“He gets you feeling sorry for him,” he says. “He always feels like the outsider. The rich elites never did accept him into their club in New York. He was the trailer trash of millionaires. He doesn’t want them to like him. He genuinely doesn’t care about them.”
That’s interesting. So, in that sense, maybe his voters are right about him. Despite being born into wealth, Trump might just be an
anti-establishment figure. A long silence. “Let me think about that one,” Moore says sombrely. “I’m not sure how to answer that.”
Nobody could accuse Moore of being born anywhere near a silver spoon. His father was an assembly-line worker and his mother was a secretary. He has gone on to move in the most exalted circles. Bowling for Columbine won the Oscar for best documentary in 2003. Just a year later, Fahrenheit 9/11, his dissection of the second Bush presidency, became the first documentary in nearly 50 years to take the Palme d’Or at Cannes. Yet he has retained that working-class look throughout: baseball cap, baggy shirt, shaggy hair. I wonder if his politics have changed. Has he, with age, drifted even a tad to the right? “No. Have you?” I don’t think so. But people do. “Oh no. I think the opposite. I am more radical,” he says. “When people say: ‘What can we do to convince Trump voters?’ I say: ‘Don’t waste your time.’ All our energy has to be directed to getting our side out. If somebody is still for Trump after all they’ve seen in the past two years, then they’re lost. You have to let them go. You have to spend your time convincing those on our side who may not be planning to vote.”

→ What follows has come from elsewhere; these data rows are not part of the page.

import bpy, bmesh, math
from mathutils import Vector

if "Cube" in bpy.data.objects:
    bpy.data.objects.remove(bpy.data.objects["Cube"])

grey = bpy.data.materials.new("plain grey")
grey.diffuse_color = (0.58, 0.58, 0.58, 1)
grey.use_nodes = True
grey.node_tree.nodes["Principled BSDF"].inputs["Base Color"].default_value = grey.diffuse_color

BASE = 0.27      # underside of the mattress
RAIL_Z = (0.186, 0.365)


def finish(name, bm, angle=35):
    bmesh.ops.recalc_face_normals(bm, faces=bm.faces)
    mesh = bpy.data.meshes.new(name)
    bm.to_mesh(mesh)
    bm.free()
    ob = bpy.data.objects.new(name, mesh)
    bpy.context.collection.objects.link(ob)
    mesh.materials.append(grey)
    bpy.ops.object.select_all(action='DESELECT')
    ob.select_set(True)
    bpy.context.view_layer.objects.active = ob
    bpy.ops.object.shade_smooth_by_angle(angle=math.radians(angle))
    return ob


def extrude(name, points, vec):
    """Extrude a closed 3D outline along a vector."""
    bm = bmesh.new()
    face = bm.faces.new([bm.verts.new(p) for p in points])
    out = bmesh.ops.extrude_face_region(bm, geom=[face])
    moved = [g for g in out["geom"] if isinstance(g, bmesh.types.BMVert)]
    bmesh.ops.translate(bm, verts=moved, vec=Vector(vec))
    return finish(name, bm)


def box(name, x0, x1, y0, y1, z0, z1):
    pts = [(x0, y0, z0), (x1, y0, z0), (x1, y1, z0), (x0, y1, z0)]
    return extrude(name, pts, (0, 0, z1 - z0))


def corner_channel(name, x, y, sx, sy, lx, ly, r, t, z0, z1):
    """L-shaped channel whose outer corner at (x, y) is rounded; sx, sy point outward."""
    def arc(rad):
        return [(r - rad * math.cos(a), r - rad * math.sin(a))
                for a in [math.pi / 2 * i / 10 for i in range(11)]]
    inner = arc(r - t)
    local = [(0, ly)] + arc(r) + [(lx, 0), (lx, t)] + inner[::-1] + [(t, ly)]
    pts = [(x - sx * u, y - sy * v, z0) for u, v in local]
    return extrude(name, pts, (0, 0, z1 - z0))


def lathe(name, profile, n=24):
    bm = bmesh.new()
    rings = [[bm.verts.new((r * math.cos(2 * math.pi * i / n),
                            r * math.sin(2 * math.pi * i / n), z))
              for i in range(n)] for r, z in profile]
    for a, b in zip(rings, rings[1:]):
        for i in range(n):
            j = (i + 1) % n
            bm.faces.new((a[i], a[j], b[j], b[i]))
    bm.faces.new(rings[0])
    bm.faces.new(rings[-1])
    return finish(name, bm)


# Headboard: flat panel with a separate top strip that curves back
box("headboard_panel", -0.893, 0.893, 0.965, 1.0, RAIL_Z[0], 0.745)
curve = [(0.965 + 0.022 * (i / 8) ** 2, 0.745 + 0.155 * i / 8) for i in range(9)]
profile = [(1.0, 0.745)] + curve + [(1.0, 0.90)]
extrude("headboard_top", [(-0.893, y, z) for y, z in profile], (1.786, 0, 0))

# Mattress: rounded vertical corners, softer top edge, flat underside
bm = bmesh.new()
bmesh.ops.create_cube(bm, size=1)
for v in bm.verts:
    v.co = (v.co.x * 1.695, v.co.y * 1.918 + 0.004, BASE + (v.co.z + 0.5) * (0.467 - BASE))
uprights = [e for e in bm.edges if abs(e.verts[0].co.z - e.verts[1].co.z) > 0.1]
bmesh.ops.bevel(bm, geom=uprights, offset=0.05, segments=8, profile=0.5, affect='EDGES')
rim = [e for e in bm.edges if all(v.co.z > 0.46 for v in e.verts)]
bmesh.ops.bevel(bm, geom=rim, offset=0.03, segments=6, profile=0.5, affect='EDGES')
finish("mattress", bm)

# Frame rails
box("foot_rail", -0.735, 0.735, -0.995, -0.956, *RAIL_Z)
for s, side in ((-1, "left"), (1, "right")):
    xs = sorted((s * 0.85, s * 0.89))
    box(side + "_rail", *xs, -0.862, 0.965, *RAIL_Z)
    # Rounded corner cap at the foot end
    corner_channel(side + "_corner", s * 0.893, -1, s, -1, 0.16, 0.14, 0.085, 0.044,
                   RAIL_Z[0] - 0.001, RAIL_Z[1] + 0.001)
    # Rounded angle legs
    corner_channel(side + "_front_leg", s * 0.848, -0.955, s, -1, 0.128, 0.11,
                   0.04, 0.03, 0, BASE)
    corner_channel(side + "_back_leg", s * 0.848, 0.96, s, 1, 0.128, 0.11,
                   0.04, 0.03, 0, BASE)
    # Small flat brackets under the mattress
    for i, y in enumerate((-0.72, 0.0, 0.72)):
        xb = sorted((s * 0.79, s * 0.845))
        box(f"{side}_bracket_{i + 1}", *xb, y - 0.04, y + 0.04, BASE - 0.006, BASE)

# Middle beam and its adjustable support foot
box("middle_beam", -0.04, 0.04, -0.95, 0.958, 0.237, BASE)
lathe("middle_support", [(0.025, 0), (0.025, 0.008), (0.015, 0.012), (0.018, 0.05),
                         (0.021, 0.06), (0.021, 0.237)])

With that drive, he could have made an effective politician. Indeed, Moore started out along that road. Aged 18, when he secured a place on his local school board, he became the youngest person to hold elected office in the US. He did a year in college. He then drifted towards journalism on the radical newspaper Mother
Jones. He must occasionally wonder what might have happened if he had pursued a life on the hustings.
“Yeah, I ran for office when I was 18 and got elected,” he says. “I served for four years. I think everyone should run for office. But I am more effective doing what I do.”
Are we any closer to American socialism? Have the films affected how people think or vote?
“I feel that way about all my films,” he says. “Each of them moved the ball down the field. Not as far as I wanted it to go. We don’t have the universal healthcare we need. But when I made a film called Capitalism: A Love Story, you couldn’t even use the S-word. Now it’s used all the time. I wouldn’t do this if I didn’t think it would have an impact.”
The films had, at least for a while, an impact on the industry too. Fahrenheit 9/11 became the highest-grossing documentary of all time and the highest-grossing winner of the Palme d’Or (yes, it made more than Pulp Fiction). For a while, non-fiction films earned serious coin. That doc boom hasn’t lasted. But he made a difference.
“I feel really good about it,” he says. “I didn’t start out that way. I wanted to make a documentary that people would enjoy seeing in the movie theatre – not medicine they felt forced to take.”
He goes on to ponder the absence of documentaries on urgent current events and then veers towards a different genre.
“There’s a film in the festival called Rosie. Have you seen that?”
Paddy Breathnach and Roddy Doyle’s drama about homelessness in Dublin? I have indeed. I pass on my hearty recommendation and Moore promises that he will go and see it that evening. He’s never been shy about acknowledging his Irishness. I mean, just look at the man. Where else could the ancestors have come from?
“Well, look. As Irish people, we’ve been through a fairly dark time,” he chortles. “Along the way, we developed a decent sense of humour. And we were prohibited by the religion we were raised in from just ending it all. We have to go to the end of our natural lives.”
He’s perked up now. The damp has been shaken from his bones.
“The only way to make it there is with a dark sense of humour – and a pint of Guinness whenever possible.”
Left: Michael Moore - “If somebody is still for Trump after all they’ve seen in the past two years, then they’re lost. You have to let them go.” Below: Moore with Donald Trump’s son-in-law Jared Kushner, and making his voice heard outside Trump Tower in New York City.